Modern Warfare II is scheduled to come out on October 28th. Warzone 2.0 should land soon after, according to Activision.
Modern Warfare II is a sequel to 2019’s Modern Warfare, which rebooted the series but kept familiar themes and characters like Captain John Price. The new game follows Price’s Task Force 141 and Mexican Special Forces as they attempt to thwart terrorist plans across the globe.
“We love telling stories,” Infinity Ward head writer Brian Bloom said. “Story is character and character is story, and that's writery stuff that writers sometimes say internally, but it boils down to a simple thing. If you have a plot, who’s in it, what’s happening?”
With Modern Warfare II, developers focused on refining water physics and figuring out how combat works above and below the surface. One level they showed off, Wet Work, had the player sneak into a marina by swimming around docked boats, taking out security forces by throwing knives and shooting a pistol upward through the water. In the new game, shooting underwater reduces the impact of each bullet, whether it breaks the surface or not, but the pistol otherwise operates normally.
These new water physics will apply to multiplayer portions of the game, as well as Warzone 2.0. In terms of multiplayer for Modern Warfare II, developers have taken observational data from past Call of Duty games to identify three main player behaviors: aggressive, defensive and reactionary, each of them with assault and stealth variants. The game’s default loadouts fall into the resulting six categories. As for vehicles, it’s possible to shoot their doors and tires off, complete on-the-fly repairs, and get a 360 degree view when leaning out of a window. Amphibious vehicles and a helicopter troop carrier also make an appearance in multiplayer.
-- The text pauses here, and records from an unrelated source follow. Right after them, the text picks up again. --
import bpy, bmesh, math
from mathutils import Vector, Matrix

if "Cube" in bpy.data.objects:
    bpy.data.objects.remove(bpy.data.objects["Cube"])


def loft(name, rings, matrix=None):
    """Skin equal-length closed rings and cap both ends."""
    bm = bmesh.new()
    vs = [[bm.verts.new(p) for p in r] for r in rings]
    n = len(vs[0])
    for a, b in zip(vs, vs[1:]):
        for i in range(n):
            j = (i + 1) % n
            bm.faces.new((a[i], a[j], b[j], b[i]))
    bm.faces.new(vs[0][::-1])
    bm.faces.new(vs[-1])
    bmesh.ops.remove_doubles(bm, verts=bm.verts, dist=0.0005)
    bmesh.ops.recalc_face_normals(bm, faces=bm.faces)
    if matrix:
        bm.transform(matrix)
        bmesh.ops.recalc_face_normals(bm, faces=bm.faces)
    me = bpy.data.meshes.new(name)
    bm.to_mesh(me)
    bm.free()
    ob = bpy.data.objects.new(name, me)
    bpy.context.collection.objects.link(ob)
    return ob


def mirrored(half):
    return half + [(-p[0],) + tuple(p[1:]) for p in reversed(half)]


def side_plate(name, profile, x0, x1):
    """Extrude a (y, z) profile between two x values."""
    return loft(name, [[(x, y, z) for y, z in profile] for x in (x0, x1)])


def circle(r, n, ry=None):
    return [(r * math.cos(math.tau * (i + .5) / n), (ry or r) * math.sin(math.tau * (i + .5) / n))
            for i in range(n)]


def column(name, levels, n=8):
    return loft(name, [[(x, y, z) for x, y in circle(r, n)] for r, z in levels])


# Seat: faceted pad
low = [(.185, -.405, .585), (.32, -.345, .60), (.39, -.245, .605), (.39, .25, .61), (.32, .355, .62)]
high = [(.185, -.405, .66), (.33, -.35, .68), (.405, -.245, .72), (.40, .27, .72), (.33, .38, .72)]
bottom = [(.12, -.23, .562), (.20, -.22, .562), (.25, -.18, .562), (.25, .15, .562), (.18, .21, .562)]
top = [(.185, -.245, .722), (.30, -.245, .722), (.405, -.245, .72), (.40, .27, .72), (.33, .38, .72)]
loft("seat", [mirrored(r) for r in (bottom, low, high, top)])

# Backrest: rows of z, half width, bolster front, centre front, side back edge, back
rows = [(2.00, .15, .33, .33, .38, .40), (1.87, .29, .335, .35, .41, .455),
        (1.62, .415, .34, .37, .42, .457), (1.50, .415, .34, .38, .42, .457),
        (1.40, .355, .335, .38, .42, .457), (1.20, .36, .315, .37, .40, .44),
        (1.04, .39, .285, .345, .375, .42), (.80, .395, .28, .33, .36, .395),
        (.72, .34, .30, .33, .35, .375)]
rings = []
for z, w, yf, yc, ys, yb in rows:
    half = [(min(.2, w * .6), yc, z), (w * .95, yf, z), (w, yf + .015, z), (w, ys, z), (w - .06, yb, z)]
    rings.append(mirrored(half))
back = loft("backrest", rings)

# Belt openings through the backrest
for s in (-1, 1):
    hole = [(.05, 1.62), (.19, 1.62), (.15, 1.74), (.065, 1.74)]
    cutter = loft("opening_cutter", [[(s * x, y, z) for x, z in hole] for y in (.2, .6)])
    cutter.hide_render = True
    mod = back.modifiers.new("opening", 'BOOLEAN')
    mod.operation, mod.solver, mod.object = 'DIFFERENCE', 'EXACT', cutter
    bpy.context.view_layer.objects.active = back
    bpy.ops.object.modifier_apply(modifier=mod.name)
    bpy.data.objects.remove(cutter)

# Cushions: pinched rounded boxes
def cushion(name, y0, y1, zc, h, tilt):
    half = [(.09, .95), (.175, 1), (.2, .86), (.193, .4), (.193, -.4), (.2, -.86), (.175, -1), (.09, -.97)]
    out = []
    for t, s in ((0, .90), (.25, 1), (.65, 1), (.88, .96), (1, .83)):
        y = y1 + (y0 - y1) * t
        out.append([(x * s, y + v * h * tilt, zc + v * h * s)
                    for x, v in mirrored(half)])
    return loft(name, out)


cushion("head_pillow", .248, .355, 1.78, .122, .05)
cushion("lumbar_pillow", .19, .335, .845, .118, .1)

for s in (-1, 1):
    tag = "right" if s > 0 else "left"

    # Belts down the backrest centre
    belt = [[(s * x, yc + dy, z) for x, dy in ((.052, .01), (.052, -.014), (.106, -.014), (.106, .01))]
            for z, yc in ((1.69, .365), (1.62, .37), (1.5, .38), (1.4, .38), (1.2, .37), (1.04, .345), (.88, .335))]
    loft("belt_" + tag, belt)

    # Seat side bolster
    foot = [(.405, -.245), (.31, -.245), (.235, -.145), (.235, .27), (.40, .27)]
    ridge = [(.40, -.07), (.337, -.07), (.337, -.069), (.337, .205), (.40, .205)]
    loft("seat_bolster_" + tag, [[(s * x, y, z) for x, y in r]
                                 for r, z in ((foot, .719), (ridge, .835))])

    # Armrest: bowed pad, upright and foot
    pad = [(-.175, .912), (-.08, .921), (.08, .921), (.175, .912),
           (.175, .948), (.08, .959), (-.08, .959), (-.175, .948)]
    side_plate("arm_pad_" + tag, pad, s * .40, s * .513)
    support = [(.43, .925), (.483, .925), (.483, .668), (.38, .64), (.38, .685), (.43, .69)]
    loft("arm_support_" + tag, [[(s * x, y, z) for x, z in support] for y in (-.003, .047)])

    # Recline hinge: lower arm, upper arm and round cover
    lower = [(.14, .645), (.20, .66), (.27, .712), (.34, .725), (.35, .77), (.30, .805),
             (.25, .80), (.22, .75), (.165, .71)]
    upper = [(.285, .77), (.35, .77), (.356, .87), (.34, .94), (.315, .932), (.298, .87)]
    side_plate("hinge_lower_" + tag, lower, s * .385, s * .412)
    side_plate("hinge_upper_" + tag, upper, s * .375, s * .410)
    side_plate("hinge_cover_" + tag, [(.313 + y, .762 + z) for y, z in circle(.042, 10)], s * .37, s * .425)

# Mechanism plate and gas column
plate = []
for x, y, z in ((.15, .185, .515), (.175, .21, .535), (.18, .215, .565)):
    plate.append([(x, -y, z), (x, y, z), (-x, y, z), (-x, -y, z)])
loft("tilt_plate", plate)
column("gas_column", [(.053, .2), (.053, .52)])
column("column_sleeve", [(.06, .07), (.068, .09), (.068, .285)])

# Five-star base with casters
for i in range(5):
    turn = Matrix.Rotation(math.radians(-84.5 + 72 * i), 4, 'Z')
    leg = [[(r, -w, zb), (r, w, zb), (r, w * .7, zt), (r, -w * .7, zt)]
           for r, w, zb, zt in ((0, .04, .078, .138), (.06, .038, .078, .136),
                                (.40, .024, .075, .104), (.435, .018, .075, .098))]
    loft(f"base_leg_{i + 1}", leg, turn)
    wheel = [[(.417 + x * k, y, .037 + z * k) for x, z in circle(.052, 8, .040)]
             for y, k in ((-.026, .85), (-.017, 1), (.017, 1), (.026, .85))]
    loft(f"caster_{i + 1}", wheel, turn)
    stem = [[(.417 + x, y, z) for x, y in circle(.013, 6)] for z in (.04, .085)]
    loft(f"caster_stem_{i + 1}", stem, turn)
New multiplayer maps come in large-scale and traditional sizes, and there’s a new 6v6 mode called Knockout that infuses Gunfight with a multiplayer component. Players have one life (with revive) and one minute on the timer, and a bag randomly spawns in one of three locations. The winner is the last person left alive or the person holding the bag when time runs out.
The AI systems in Modern Warfare II have been tweaked to better facilitate emergent gameplay and mimic real-world scenarios, while Infinity Ward is running internal tests on maps with 300 AI characters and 100 live players. Call of Duty’s Ricochet Anti-Cheat system will be live in Modern Warfare II and Warzone 2.0 on day one.
Infinity Ward creative director and co-head Patrick Kelly teased what this could all mean for Warzone 2.0 and the future of Call of Duty in his introductory speech, saying, “What if there was tons and tons of AI in the world and things like that, and there was tons of players and stuff like that? That could be potentially really cool, right? We want a scenario where everyone is playing together, having fun and playing how they want to play and what they want to play.”
As long as it’s not No Russian.